+++ Exercise inputs

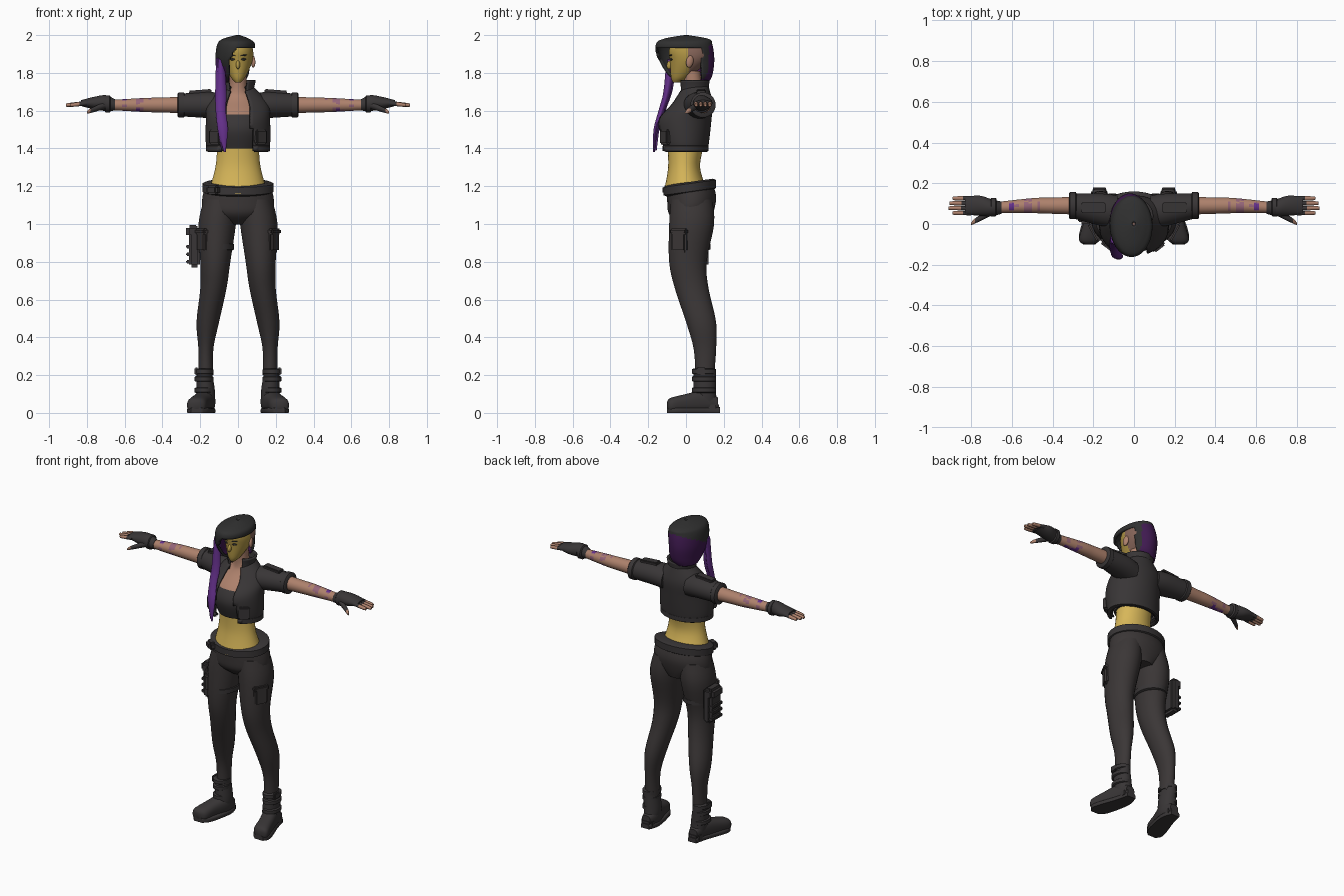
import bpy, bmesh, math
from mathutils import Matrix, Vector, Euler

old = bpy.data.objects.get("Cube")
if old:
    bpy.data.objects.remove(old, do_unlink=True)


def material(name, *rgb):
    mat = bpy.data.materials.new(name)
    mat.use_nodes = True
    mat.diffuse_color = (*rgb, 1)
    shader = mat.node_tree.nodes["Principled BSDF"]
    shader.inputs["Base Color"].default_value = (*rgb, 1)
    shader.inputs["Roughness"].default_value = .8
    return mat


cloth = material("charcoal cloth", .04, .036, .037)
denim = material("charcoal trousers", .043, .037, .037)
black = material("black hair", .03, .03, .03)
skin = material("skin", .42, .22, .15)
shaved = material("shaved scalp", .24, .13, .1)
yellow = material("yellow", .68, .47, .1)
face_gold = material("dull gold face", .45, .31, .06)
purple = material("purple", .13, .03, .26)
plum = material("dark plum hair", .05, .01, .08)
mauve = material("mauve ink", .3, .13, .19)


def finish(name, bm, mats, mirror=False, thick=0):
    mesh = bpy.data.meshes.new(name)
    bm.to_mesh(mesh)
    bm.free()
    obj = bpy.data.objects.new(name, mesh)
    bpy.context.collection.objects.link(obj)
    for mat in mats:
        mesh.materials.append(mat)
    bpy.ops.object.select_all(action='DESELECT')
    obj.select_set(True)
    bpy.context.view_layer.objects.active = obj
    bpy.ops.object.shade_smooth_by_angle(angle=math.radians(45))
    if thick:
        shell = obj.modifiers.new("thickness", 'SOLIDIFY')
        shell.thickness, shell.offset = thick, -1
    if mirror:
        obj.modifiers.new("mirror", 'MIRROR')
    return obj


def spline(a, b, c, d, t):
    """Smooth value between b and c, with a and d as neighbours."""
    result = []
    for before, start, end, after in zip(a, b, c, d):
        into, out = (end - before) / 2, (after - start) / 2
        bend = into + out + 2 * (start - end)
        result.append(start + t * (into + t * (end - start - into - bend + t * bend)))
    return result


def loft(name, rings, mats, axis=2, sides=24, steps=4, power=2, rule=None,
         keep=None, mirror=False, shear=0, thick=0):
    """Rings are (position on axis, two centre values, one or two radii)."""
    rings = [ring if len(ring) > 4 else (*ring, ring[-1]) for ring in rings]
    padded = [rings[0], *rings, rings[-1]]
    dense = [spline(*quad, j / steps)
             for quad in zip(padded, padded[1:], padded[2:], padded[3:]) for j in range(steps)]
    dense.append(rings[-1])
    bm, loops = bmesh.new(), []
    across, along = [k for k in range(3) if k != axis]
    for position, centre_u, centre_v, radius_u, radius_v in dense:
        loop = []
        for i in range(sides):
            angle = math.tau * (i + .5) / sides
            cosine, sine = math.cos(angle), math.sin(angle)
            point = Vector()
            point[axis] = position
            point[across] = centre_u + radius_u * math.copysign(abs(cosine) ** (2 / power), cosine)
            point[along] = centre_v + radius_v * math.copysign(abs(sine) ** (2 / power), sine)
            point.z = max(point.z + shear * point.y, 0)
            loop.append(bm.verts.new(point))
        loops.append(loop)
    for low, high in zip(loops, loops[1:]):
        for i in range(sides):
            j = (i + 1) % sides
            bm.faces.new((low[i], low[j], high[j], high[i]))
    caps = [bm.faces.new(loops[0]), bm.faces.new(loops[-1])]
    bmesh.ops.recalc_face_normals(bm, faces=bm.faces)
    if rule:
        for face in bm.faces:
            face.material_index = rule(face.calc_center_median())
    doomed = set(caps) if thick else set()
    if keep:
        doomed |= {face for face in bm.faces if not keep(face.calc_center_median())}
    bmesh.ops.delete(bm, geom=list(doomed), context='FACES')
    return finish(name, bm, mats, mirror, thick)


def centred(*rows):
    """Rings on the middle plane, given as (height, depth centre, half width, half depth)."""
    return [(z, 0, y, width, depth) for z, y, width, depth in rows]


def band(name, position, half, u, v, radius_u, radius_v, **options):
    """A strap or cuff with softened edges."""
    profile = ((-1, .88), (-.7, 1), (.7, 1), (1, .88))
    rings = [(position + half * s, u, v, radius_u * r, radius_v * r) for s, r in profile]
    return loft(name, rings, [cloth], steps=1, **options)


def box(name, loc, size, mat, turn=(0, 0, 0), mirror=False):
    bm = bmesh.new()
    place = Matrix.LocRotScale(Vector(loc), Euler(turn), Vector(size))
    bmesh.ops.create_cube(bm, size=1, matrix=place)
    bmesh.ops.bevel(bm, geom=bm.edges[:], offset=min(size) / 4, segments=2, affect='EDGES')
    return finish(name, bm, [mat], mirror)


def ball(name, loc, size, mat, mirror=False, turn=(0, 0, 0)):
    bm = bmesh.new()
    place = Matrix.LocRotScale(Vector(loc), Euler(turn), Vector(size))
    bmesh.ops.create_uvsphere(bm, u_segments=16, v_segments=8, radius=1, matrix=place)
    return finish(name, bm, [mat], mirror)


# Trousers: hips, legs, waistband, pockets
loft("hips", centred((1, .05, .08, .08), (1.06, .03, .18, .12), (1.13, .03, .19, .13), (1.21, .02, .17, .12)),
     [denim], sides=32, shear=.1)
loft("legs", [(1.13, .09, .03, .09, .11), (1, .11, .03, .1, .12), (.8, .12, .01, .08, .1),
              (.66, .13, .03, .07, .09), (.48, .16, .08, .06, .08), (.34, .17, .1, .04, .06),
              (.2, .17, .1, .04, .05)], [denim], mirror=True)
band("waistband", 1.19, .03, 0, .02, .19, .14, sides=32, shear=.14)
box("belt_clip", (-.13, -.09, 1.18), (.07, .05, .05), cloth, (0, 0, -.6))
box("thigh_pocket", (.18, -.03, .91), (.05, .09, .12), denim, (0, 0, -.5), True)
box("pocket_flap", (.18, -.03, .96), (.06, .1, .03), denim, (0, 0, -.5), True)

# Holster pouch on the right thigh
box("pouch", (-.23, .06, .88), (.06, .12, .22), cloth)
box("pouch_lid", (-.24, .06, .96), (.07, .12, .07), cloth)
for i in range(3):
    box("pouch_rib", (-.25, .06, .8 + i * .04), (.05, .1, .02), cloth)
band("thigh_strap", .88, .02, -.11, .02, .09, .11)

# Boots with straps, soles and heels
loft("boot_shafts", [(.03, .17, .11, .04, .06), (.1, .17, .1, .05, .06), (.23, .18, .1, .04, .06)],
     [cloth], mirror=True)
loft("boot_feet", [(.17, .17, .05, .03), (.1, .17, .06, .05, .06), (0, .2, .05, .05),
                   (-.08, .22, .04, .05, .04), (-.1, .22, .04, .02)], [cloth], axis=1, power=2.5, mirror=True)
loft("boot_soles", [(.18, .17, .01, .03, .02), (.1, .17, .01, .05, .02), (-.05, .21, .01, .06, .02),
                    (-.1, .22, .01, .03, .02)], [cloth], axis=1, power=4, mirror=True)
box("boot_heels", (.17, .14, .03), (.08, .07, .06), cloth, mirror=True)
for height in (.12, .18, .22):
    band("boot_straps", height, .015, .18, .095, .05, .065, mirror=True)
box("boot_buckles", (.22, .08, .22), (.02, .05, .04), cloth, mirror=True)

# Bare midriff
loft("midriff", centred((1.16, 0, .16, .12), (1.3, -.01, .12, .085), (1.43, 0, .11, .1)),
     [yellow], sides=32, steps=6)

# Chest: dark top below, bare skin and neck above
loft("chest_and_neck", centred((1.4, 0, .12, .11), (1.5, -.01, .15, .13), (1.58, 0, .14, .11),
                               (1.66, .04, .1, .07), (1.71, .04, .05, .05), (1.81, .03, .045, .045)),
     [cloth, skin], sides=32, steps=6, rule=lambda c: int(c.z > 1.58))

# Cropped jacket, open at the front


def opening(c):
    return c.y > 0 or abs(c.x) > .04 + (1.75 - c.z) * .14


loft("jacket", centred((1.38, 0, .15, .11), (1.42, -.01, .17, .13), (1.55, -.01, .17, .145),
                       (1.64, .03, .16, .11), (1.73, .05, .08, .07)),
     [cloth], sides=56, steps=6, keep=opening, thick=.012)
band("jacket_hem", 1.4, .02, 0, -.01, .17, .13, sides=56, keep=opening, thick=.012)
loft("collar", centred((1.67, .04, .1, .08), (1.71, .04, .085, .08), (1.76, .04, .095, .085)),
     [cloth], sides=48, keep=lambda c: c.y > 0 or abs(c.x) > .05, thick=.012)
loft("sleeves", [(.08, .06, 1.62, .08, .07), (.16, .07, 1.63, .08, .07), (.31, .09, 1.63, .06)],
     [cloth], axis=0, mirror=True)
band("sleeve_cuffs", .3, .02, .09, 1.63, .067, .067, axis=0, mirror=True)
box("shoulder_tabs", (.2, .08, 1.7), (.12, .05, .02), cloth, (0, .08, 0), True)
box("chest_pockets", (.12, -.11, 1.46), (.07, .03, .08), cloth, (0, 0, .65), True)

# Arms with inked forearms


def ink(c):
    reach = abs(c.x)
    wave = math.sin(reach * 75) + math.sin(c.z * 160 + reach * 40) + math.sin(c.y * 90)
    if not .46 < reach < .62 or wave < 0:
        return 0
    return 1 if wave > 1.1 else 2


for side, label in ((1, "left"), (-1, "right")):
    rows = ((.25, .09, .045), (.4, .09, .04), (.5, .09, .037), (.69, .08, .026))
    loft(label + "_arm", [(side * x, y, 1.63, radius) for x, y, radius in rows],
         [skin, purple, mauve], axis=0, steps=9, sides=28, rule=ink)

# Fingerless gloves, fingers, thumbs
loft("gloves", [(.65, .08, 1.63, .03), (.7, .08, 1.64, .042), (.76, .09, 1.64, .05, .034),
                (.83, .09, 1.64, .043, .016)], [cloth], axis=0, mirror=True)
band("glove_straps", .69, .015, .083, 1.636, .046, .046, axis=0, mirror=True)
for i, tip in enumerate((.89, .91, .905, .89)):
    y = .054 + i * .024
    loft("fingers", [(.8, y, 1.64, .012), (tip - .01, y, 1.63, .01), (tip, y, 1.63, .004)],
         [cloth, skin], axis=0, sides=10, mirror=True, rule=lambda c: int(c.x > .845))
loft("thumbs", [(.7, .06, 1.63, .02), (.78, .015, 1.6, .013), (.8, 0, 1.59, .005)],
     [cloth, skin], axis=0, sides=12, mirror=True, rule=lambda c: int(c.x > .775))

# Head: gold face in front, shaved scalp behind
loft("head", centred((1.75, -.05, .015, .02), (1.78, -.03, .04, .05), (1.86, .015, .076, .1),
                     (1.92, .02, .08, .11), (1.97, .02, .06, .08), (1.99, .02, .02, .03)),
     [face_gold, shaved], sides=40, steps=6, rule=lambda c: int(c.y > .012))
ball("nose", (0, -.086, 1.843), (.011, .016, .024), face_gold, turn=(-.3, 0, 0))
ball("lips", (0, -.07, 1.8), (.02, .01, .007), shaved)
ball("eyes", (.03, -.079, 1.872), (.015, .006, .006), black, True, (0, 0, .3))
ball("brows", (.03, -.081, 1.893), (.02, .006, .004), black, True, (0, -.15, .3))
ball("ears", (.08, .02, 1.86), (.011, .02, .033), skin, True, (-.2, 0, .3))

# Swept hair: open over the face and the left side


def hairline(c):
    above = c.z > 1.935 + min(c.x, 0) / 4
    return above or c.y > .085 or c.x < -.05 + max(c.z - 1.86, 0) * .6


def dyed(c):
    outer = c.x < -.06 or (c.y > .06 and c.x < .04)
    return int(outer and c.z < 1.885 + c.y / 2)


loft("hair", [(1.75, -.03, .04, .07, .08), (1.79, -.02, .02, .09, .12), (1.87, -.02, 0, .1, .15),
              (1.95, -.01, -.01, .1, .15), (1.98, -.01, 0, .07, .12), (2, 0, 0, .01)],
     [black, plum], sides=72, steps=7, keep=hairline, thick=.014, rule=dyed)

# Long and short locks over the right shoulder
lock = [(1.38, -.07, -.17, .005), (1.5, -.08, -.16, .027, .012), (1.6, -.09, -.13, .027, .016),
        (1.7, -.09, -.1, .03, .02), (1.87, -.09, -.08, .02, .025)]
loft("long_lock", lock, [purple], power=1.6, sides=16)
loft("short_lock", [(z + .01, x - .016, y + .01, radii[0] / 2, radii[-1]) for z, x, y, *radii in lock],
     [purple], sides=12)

++++++
+++ Exercise inputs

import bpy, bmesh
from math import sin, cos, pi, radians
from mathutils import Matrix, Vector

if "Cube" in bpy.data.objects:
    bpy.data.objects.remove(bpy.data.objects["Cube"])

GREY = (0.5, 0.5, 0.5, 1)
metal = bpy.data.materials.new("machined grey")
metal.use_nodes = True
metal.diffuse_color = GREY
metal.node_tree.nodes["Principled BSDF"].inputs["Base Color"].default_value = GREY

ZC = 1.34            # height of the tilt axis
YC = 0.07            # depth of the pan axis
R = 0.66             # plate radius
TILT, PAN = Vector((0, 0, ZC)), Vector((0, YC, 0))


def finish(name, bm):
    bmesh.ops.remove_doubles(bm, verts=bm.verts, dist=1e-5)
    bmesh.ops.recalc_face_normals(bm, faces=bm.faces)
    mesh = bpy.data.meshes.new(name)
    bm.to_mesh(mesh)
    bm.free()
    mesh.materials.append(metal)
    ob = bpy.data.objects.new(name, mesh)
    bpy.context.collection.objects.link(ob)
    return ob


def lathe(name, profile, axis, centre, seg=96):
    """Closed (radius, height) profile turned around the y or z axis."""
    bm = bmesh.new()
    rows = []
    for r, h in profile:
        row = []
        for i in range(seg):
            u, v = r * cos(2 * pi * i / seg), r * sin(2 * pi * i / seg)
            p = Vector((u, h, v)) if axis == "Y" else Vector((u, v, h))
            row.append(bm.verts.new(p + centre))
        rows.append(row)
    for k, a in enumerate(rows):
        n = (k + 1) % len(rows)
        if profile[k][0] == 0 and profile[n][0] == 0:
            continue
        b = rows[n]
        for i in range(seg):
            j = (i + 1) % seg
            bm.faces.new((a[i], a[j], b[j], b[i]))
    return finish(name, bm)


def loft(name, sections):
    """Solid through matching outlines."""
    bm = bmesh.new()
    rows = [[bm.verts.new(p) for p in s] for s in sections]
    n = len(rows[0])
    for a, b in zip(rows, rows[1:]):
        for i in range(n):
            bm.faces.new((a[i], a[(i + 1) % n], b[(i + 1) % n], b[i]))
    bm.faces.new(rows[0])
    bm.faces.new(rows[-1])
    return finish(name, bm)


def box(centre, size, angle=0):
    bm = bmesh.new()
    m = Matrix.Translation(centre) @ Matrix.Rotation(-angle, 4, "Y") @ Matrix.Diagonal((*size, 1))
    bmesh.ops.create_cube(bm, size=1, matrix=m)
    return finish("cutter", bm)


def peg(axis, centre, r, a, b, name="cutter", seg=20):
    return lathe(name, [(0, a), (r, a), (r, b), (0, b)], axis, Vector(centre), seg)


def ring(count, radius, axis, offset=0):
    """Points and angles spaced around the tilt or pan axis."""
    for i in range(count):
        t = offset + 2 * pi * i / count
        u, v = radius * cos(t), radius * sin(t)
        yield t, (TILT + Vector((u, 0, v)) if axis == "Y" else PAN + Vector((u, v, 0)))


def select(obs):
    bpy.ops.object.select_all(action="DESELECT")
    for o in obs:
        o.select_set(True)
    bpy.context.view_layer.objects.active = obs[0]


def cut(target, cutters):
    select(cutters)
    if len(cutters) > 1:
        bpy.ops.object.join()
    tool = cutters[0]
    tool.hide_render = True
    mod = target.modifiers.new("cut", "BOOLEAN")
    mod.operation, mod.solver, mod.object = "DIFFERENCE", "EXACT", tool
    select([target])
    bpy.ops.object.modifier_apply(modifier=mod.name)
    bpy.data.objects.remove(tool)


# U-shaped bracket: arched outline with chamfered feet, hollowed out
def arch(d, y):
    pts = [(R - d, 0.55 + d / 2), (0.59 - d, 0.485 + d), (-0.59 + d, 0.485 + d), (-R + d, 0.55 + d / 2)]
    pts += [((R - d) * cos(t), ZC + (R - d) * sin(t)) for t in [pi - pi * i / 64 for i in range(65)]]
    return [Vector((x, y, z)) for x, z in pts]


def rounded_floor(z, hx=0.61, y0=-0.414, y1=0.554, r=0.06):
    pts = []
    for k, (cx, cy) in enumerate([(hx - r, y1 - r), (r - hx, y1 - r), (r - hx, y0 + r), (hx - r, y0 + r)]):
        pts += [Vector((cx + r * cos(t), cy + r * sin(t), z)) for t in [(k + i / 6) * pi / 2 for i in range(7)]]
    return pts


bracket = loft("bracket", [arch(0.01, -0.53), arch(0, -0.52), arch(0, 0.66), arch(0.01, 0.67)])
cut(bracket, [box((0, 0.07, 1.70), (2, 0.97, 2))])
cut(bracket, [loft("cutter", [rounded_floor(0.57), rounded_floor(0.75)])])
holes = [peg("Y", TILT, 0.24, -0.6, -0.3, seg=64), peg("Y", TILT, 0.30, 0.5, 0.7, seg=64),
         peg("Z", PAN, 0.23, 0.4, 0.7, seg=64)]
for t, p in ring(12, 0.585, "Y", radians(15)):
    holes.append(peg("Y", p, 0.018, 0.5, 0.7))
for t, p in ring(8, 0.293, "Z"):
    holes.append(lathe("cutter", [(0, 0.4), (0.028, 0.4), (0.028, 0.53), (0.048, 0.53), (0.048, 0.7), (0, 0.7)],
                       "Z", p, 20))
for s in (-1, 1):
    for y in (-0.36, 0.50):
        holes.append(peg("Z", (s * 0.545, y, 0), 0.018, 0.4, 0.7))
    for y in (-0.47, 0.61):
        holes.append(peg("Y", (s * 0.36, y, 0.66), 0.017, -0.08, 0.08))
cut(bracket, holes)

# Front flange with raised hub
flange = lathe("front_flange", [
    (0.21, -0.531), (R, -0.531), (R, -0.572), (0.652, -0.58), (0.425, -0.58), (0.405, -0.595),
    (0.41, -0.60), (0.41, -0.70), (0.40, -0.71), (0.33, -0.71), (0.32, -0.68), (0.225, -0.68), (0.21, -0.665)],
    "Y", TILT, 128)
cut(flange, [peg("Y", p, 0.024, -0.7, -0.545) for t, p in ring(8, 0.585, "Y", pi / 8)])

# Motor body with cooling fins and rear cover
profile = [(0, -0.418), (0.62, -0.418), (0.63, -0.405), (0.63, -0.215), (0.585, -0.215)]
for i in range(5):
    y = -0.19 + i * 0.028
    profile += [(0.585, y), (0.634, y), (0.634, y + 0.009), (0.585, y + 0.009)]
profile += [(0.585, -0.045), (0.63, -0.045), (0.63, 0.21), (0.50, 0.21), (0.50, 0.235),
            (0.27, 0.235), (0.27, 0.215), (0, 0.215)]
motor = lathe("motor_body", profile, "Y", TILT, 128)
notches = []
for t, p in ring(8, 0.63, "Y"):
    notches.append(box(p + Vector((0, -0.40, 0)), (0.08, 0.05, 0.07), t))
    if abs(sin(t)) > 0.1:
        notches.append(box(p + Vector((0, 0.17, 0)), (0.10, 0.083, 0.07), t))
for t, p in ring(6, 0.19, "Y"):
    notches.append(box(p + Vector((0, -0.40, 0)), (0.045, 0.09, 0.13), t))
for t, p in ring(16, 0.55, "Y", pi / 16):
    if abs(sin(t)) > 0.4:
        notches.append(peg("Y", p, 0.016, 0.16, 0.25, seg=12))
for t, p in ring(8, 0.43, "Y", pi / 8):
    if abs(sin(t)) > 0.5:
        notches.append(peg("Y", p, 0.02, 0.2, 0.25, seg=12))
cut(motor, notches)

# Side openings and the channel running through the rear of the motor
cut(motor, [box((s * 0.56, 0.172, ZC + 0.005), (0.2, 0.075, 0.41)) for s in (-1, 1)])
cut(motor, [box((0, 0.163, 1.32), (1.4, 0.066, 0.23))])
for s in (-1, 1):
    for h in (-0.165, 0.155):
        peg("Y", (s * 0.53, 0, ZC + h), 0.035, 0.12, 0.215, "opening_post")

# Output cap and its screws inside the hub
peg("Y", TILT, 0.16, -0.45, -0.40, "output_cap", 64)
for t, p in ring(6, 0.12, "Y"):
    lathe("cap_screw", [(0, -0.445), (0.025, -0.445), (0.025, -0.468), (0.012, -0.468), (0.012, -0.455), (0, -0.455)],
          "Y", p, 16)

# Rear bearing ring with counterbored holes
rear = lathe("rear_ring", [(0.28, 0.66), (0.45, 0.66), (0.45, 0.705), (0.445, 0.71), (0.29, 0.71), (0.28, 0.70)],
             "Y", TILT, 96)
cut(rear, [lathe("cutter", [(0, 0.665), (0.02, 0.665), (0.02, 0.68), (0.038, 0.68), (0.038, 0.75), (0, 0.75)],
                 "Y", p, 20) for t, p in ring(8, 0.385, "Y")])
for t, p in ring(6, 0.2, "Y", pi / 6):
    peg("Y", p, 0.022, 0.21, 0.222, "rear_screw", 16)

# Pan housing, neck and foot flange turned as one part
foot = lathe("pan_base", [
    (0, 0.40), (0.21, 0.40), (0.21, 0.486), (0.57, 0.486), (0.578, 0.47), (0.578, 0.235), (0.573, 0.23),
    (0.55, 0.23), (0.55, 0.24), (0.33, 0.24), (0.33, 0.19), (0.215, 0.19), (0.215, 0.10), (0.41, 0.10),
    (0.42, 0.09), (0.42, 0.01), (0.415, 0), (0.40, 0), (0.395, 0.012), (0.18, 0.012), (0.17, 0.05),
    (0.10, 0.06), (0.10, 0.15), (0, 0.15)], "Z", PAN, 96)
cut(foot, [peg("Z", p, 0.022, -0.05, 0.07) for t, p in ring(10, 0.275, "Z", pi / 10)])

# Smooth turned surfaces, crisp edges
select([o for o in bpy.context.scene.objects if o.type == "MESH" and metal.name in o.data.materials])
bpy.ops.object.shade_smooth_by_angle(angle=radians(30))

++++++

Task requirements -
Give back the records above exactly, limited to the lines between the one holding "# Bare midriff" and the one holding "[cloth, skin], sides=32, steps=6, rule=lambda", inclusive.

Answer area -
# Bare midriff
loft("midriff", centred((1.16, 0, .16, .12), (1.3, -.01, .12, .085), (1.43, 0, .11, .1)),
     [yellow], sides=32, steps=6)

# Chest: dark top below, bare skin and neck above
loft("chest_and_neck", centred((1.4, 0, .12, .11), (1.5, -.01, .15, .13), (1.58, 0, .14, .11),
                               (1.66, .04, .1, .07), (1.71, .04, .05, .05), (1.81, .03, .045, .045)),
     [cloth, skin], sides=32, steps=6, rule=lambda c: int(c.z > 1.58))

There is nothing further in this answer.